The listing below is the input. Say how many of its lines contain "append", giving the number alone.

===== RAW DATA =====

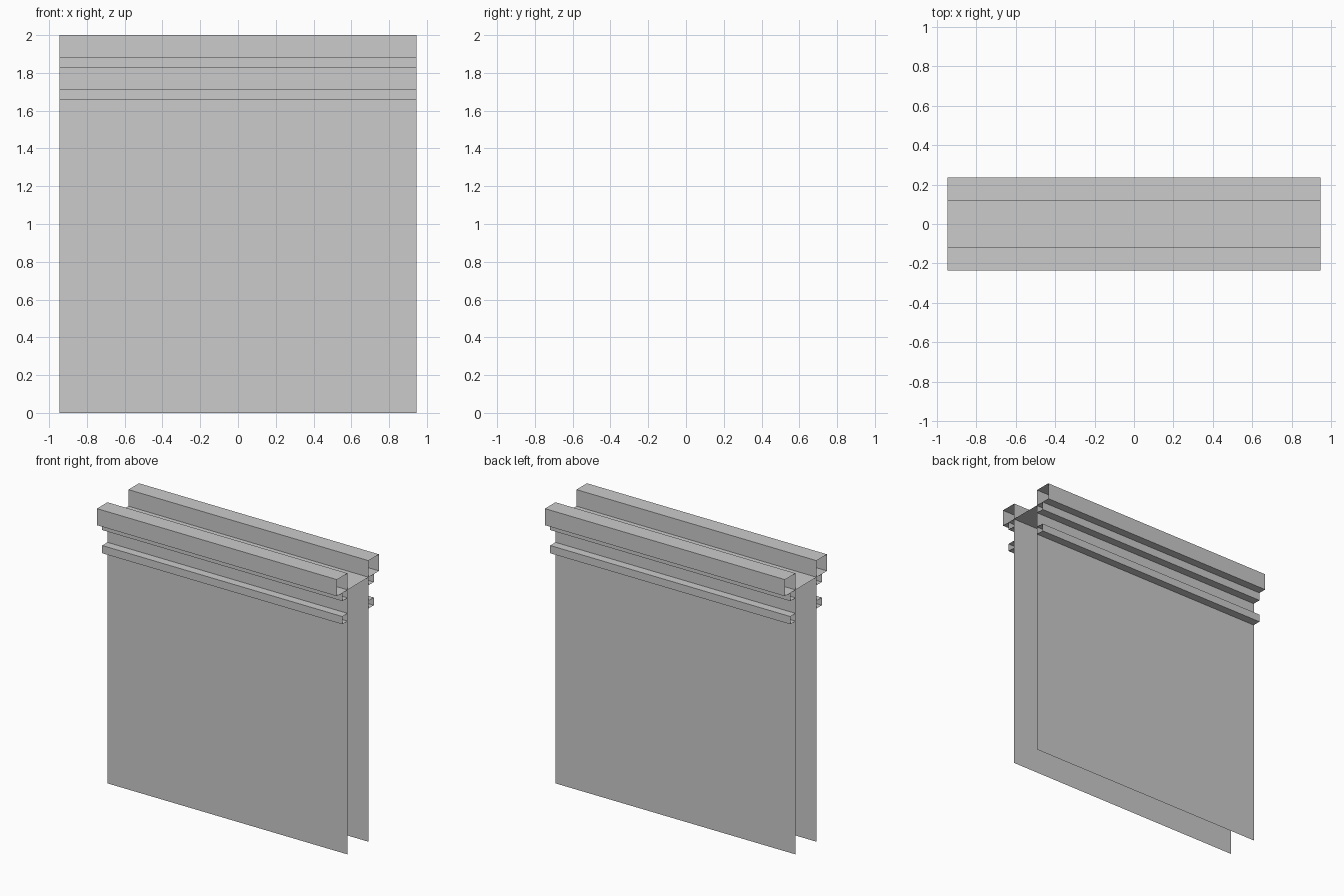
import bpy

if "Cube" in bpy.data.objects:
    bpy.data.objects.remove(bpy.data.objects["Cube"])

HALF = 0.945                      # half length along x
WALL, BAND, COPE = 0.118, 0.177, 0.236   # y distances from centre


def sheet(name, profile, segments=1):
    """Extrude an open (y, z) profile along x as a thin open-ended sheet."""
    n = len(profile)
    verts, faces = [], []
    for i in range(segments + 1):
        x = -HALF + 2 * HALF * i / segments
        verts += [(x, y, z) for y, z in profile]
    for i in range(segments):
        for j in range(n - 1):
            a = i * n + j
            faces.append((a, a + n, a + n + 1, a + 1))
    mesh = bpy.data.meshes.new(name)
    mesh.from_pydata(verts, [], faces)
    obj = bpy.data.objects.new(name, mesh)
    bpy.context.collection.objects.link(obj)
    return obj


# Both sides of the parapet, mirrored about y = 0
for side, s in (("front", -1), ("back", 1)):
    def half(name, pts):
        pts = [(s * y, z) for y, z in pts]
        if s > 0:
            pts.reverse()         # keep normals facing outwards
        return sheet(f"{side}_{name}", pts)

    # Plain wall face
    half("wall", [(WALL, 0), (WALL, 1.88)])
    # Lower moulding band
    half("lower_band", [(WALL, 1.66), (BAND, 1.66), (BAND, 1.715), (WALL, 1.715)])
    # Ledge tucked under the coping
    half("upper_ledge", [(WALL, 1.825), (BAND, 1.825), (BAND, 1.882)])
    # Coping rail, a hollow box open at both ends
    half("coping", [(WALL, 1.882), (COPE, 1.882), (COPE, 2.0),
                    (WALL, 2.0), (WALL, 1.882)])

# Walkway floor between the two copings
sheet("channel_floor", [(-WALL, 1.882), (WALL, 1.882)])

=====
===== RAW DATA =====

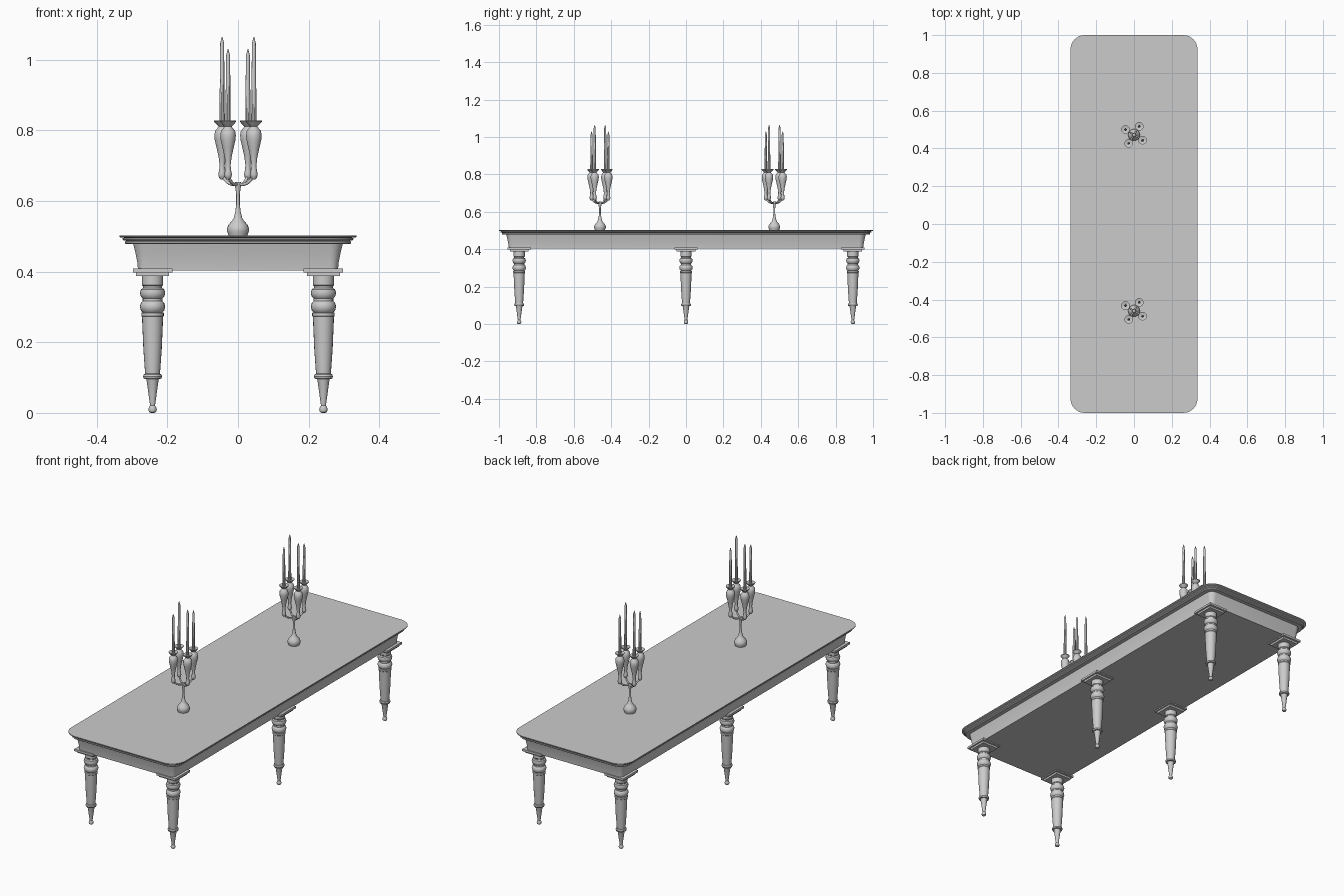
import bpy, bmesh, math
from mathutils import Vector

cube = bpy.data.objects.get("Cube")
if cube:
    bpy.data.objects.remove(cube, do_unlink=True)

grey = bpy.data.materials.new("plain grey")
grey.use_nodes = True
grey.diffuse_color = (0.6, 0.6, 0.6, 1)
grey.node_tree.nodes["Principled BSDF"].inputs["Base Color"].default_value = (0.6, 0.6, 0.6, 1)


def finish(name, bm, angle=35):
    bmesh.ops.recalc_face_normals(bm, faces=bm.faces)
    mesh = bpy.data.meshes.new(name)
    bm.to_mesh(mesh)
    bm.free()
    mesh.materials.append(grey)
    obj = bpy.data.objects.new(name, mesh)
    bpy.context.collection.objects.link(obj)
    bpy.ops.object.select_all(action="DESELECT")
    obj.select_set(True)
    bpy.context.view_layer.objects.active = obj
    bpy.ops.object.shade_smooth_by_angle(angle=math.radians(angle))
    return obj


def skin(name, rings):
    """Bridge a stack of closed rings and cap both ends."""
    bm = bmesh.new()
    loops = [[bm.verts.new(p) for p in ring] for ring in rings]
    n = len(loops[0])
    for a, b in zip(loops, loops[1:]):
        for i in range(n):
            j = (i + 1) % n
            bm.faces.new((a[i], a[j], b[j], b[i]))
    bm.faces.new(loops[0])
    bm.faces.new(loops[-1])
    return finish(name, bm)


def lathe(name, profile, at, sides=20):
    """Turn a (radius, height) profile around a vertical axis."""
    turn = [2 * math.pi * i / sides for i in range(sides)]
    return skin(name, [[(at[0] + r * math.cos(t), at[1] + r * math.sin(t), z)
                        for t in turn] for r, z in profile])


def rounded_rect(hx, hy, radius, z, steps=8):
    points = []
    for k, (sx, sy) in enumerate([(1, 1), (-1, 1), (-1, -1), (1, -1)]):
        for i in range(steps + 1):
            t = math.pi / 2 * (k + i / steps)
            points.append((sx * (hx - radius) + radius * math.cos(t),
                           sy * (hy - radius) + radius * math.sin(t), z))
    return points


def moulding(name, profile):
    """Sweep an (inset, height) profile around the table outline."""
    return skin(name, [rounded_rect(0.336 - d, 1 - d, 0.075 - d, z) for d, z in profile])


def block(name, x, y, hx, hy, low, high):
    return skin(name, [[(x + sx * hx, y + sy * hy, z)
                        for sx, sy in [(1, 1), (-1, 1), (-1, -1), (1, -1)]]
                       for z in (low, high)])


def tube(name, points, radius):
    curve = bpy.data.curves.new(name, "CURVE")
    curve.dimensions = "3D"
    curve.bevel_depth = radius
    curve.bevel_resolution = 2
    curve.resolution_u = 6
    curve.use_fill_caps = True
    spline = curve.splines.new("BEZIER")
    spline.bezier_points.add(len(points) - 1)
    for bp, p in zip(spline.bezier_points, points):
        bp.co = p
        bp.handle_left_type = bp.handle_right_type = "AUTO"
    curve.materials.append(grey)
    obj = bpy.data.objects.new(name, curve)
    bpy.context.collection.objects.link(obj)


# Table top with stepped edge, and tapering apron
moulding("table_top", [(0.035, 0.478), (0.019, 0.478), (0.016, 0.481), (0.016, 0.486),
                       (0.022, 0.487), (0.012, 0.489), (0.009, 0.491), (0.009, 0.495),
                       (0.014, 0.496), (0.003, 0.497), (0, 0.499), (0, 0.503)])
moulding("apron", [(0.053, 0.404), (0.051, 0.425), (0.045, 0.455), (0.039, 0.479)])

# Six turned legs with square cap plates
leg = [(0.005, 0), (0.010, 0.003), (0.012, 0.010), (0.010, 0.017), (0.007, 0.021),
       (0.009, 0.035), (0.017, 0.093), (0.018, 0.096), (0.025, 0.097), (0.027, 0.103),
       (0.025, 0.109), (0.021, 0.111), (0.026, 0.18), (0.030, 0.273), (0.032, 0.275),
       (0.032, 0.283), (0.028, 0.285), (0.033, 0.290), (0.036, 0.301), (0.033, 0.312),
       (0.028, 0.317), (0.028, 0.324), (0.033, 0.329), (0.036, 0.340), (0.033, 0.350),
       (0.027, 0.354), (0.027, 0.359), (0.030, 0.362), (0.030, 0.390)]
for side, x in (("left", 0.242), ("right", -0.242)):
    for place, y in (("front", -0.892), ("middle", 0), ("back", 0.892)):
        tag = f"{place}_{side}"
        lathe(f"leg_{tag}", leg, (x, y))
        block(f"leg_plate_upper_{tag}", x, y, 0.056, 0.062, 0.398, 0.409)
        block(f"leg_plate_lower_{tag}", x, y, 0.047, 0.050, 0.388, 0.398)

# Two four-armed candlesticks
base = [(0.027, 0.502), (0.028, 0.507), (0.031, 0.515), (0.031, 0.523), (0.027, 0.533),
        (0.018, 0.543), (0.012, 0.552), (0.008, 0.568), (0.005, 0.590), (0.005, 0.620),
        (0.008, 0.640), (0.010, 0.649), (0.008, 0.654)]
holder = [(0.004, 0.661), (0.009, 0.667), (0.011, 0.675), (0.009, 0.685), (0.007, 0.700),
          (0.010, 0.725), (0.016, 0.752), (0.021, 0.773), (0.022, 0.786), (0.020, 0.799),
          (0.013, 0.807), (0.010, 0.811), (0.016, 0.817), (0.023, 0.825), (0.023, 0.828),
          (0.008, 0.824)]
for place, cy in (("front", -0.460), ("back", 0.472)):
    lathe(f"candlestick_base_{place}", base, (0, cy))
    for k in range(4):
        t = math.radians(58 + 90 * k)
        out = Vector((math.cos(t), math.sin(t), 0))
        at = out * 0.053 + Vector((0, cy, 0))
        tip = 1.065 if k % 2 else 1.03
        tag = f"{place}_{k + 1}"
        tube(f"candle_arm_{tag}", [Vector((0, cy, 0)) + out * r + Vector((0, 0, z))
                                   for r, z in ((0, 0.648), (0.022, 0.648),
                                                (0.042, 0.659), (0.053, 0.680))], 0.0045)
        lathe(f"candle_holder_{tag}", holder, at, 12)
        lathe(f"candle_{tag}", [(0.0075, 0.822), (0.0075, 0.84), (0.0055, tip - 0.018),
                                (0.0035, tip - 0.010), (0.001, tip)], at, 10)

=====

■ WRITTEN REPLY ■
4